- Facts on Circumcision
- What Is the Treatment for Circumcision after the Procedure?
- When to Seek Medical Care after Circumcision
- What Is the Medical Treatment for Circumcision?
- Self-Care at Home for Circumcision
- Follow-up for Circumcision
- How Do You Prevent Circumcision Complications?
- Circumcision Outlook
- Circumcision Topic Guide
Facts on Circumcision
Circumcision is the surgical removal of the foreskin of the penis. The foreskin is a fold of skin that covers the tip of the penis (called the glans). Circumcision of infants has been practiced for centuries. Historically, circumcisions have been done for religious or social reasons.
- Recently, controversy has emerged about circumcision.

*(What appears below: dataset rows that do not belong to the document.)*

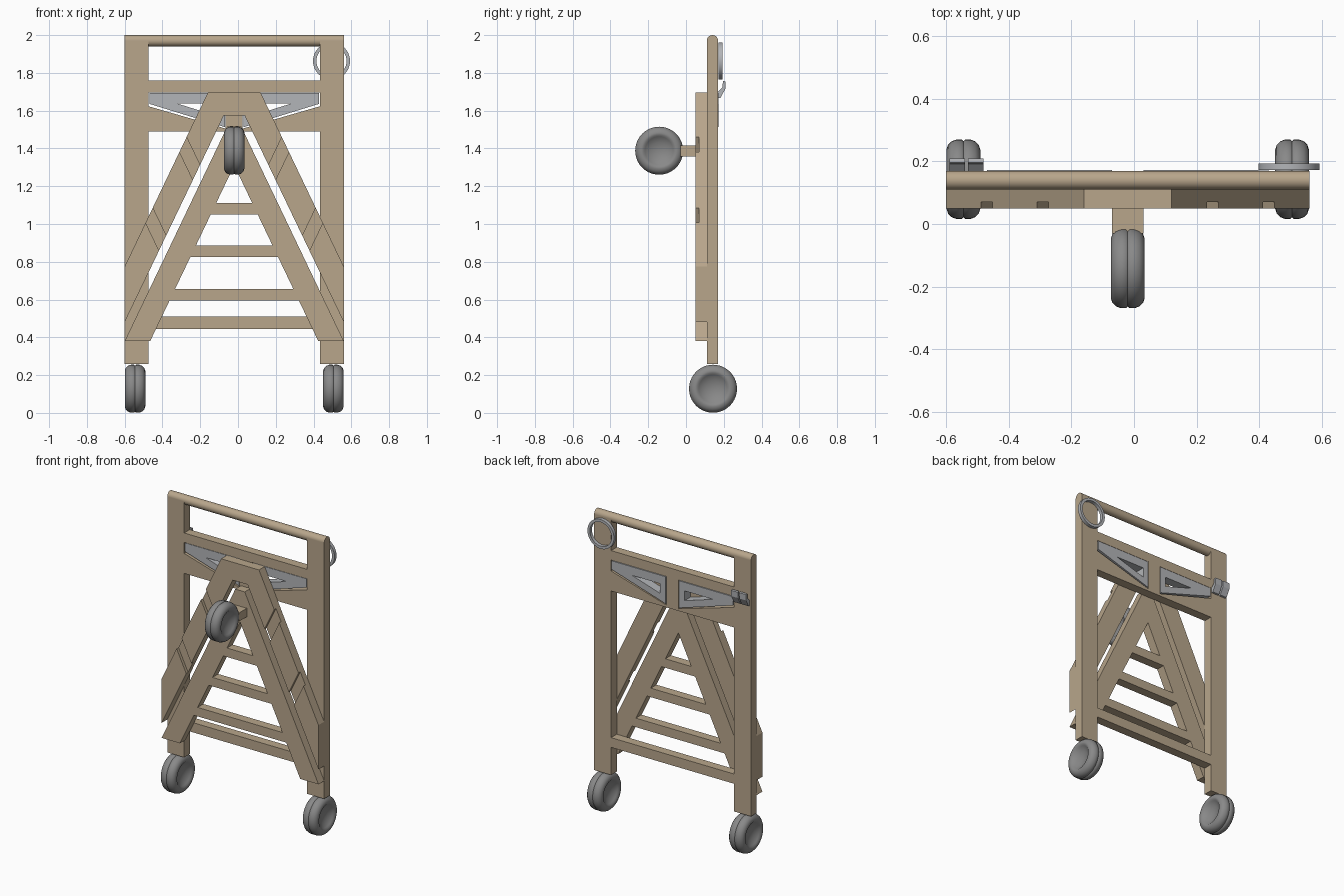
import bpy, bmesh
from math import pi
from mathutils import Matrix

if "Cube" in bpy.data.objects:
    bpy.data.objects.remove(bpy.data.objects["Cube"])

CX = -0.02            # symmetry axis of the timber frame
WOOD = bpy.data.materials.new("wood")
WOOD.diffuse_color = (0.48, 0.38, 0.26, 1)
WOOD.use_nodes = True
WOOD.node_tree.nodes["Principled BSDF"].inputs["Base Color"].default_value = WOOD.diffuse_color
STEEL = bpy.data.materials.new("steel")
STEEL.diffuse_color = (0.45, 0.46, 0.48, 1)
STEEL.use_nodes = True
STEEL.node_tree.nodes["Principled BSDF"].inputs["Base Color"].default_value = STEEL.diffuse_color
TYRE = bpy.data.materials.new("wheel_metal")
TYRE.diffuse_color = (0.25, 0.25, 0.25, 1)
TYRE.use_nodes = True
TYRE.node_tree.nodes["Principled BSDF"].inputs["Base Color"].default_value = TYRE.diffuse_color


def finish(name, bm, mat, loc=(CX, 0, 0), smooth=False):
    bmesh.ops.recalc_face_normals(bm, faces=bm.faces)
    me = bpy.data.meshes.new(name)
    bm.to_mesh(me)
    bm.free()
    ob = bpy.data.objects.new(name, me)
    bpy.context.collection.objects.link(ob)
    ob.location = loc
    if mat:
        me.materials.append(mat)
    if smooth:
        bpy.ops.object.select_all(action='DESELECT')
        ob.select_set(True)
        bpy.context.view_layer.objects.active = ob
        bpy.ops.object.shade_smooth_by_angle(angle=0.7)
    return ob


def prism(name, pts, y0, y1, mat=WOOD):
    """Extrude an x-z outline from y0 to y1."""
    bm = bmesh.new()
    f = bm.faces.new([bm.verts.new((x, y0, z)) for x, z in pts])
    ext = bmesh.ops.extrude_face_region(bm, geom=[f])
    for v in ext["geom"]:
        if isinstance(v, bmesh.types.BMVert):
            v.co.y = y1
    return finish(name, bm, mat)


def rect(x0, x1, z0, z1):
    return [(x0, z0), (x1, z0), (x1, z1), (x0, z1)]


def sym(half):
    """Close a left-hand outline with its mirror image."""
    return half + [(-x, z) for x, z in reversed(half) if abs(x) > 1e-6]


def flip(pts, s):
    return [(x * s, z) for x, z in pts]


def cut(ob, pts, y0, y1):
    c = prism("cutter", pts, y0, y1, None)
    c.hide_render = True
    m = ob.modifiers.new("cut", 'BOOLEAN')
    m.operation, m.solver, m.object = 'DIFFERENCE', 'EXACT', c
    bpy.context.view_layer.objects.active = ob
    bpy.ops.object.modifier_apply(modifier=m.name)
    bpy.data.objects.remove(c)


def lathe_x(name, prof, loc, mat, steps=40):
    """Spin an (x, r) profile around the x axis."""
    bm = bmesh.new()
    vs = [bm.verts.new((x, 0, r)) for x, r in prof]
    es = [bm.edges.new(p) for p in zip(vs, vs[1:])]
    bmesh.ops.spin(bm, geom=vs + es, axis=(1, 0, 0), cent=(0, 0, 0),
                   angle=2 * pi, steps=steps, use_duplicate=False)
    bmesh.ops.remove_doubles(bm, verts=bm.verts, dist=1e-5)
    return finish(name, bm, mat, loc, True)


# back frame: posts, round handle bar, bottom rail
for s, side in ((-1, "left"), (1, "right")):
    prism(side + "_post", flip(rect(0.455, 0.58, 0.26, 1.97), s), 0.11, 0.17)
lathe_x("handle_bar", [(-0.58, 0), (-0.58, 0.03), (0.58, 0.03), (0.58, 0)],
        (CX, 0.14, 1.97), WOOD)
prism("bottom_rail", rect(-0.455, 0.455, 0.445, 0.51), 0.11, 0.17)

# slotted head board with a windowed steel bracket in each slot
board = prism("head_board", rect(-0.455, 0.455, 1.49, 1.76), 0.11, 0.17)
slot = [(0.46, 1.697), (0.045, 1.697), (0.045, 1.505), (0.46, 1.625)]
plate = [(0.449, 1.694), (0.05, 1.694), (0.05, 1.513), (0.449, 1.636)]
window = [(0.30, 1.637), (0.09, 1.637), (0.09, 1.572)]
for s, side in ((-1, "left"), (1, "right")):
    cut(board, flip(slot, s), 0.0, 0.3)
    b = prism(side + "_bracket", flip(plate, s), 0.112, 0.172, STEEL)
    cut(b, flip(window, s), 0.0, 0.3)

# outer A-frame with shallow notches across its legs
outer = prism("outer_a_frame", sym([(-0.14, 1.695), (-0.58, 0.775),
                                    (-0.58, 0.48), (-0.055, 1.575)]), 0.05, 0.11)
for z in (1.085, 1.46):
    ends = [(-0.58 + (h - 0.775) * 0.478, h) for h in (z, z - 0.078)]
    (ax, az), (bx, bz) = ends
    notch = [(ax - 0.024, az + 0.05), (ax + 0.096, az - 0.2),
             (bx + 0.096, bz - 0.2), (bx - 0.024, bz + 0.05)]
    for s in (-1, 1):
        cut(outer, flip(notch, s), 0.03, 0.07)

# inner A-frame and its rungs
prism("inner_a_frame", sym([(-0.035, 1.52), (-0.58, 0.38),
                            (-0.445, 0.38), (0, 1.31)]), 0.05, 0.11)
for i, z in enumerate((0.595, 0.825, 1.05)):
    half = [(-0.445 + (h - 0.38) * 0.478, h) for h in (z + 0.06, z)]
    prism(f"rung_{i + 1}", sym(half), 0.05, 0.11)

# wheels: rounded tyre with dished hub, and the front axle block
side_prof = [(0.022, 0), (0.028, 0.045), (0.045, 0.075), (0.053, 0.084),
             (0.054, 0.095), (0.049, 0.110), (0.038, 0.121), (0.022, 0.127),
             (0.006, 0.127)]
wheel = side_prof + [(0, 0.122)] + [(-x, r) for x, r in reversed(side_prof)]
for name, loc in (("left_wheel", (-0.545, 0.143, 0.128)),
                  ("right_wheel", (0.505, 0.143, 0.128)),
                  ("front_wheel", (CX, -0.142, 1.388))):
    lathe_x(name, wheel, loc, TYRE)
prism("axle_block", rect(-0.05, 0.05, 1.358, 1.415), -0.03, 0.06)

# flat hanging ring on the back of the right post
bm = bmesh.new()
sec = [(0.080, -0.012), (0.098, -0.012), (0.098, 0.010), (0.080, 0.010)]
vs = [bm.verts.new((r, y, 0)) for r, y in sec]
es = [bm.edges.new((vs[i], vs[(i + 1) % 4])) for i in range(4)]
bmesh.ops.spin(bm, geom=vs + es, axis=(0, 1, 0), cent=(0, 0, 0),
               angle=2 * pi, steps=40, use_duplicate=False)
bmesh.ops.remove_doubles(bm, verts=bm.verts, dist=1e-5)
finish("hanging_ring", bm, STEEL, (0.495, 0.184, 1.863), True)

# pair of flared hook tabs on the back of the left post
hook = [(0.168, 1.665), (0.182, 1.667), (0.208, 1.715), (0.210, 1.755),
        (0.196, 1.757), (0.192, 1.722), (0.168, 1.70)]
for i, x in enumerate((-0.59, -0.53)):
    bm = bmesh.new()
    f = bm.faces.new([bm.verts.new((x, y, z)) for y, z in hook])
    ext = bmesh.ops.extrude_face_region(bm, geom=[f])
    bmesh.ops.translate(bm, vec=(0.05, 0, 0), verts=[
        v for v in ext["geom"] if isinstance(v, bmesh.types.BMVert)])
    finish(f"hook_tab_{i + 1}", bm, STEEL, (0, 0, 0))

- Advocates recommending circumcision argue that circumcised males can practice better hygiene and display lower risk of developing cancer of the penis or urinary tract infections. Circumcision may also decrease the risk of developing foreskin problems, such as phimosis (inability to retract the foreskin) or paraphimosis (retracted foreskin that cannot be put back into place). Those opposed to circumcision argue that it is cruel, that few medical benefits are proven, that circumcised males will have decreased sexual feeling due to removing the sensitive foreskin, that it unnecessarily exposes male infants to potential surgical complications, and that children have rights to autonomy over their own bodies.
- Newborn circumcision is performed in the hospital's nursery or the doctor's office. Usually, a numbing cream is placed on the penis about 40 minutes before the penis is further numbed with a long-acting, local anesthetic. The surgery involves one of the various ring-like clamps that are tightened over the foreskin. The foreskin is then removed with a scalpel or scissors. Alternately, a particular clamp that looks like a ring may be left on and will fall off on its own in five to eight days.
What Is the Treatment for Circumcision after the Procedure?
When to Seek Medical Care after Circumcision
A small amount of oozing, soreness (an irritable baby), bleeding, swelling, and yellow crust formation around the incision is normal after circumcision. Call the doctor if these conditions develop:
- discoloration of the penis (could be signs of insufficient blood flow or infection);
- bleeding that does not stop within a few minutes, or a spot of blood in the diaper larger than a silver dollar;
- discharge that includes pus, or spreading redness;
- fever (typically a rectal temperature of 100.4 F or more);
- not making urine; or
- unable to be comforted.
Go to the hospital's emergency department to have your baby checked if your child shows signs of infection (such as spreading redness, pus, swelling, or fever), displays blood-flow problems, has bleeding that does not stop, or if you are unable to reach the baby's doctor.
What Is the Medical Treatment for Circumcision?
Depending on the problem, the doctor may start your baby on antibiotics, cauterize or seal off the bleeding, or in some instances, perform surgery to fix the problem.
Self-Care at Home for Circumcision
The care after circumcision of your infant depends on the method that was used to perform the circumcision. Consult your doctor as that care varies. You may need to keep his penis wrapped in gauze that is dabbed with petroleum jelly or ointment and change this every time you change his diaper. You may simply be asked to keep the area clean and dry as the surrounding skin of the diaper area. Use sponge baths instead of tub baths to avoid getting his penis wet until healing is complete or the “ring” falls off, typically about one week after the surgery.
Follow-up for Circumcision
Take your child for follow-up care with his pediatrician at two weeks if no complications arise.
How Do You Prevent Circumcision Complications?
You can prevent some of the complications of circumcision by very carefully keeping the area clean during diaper changes.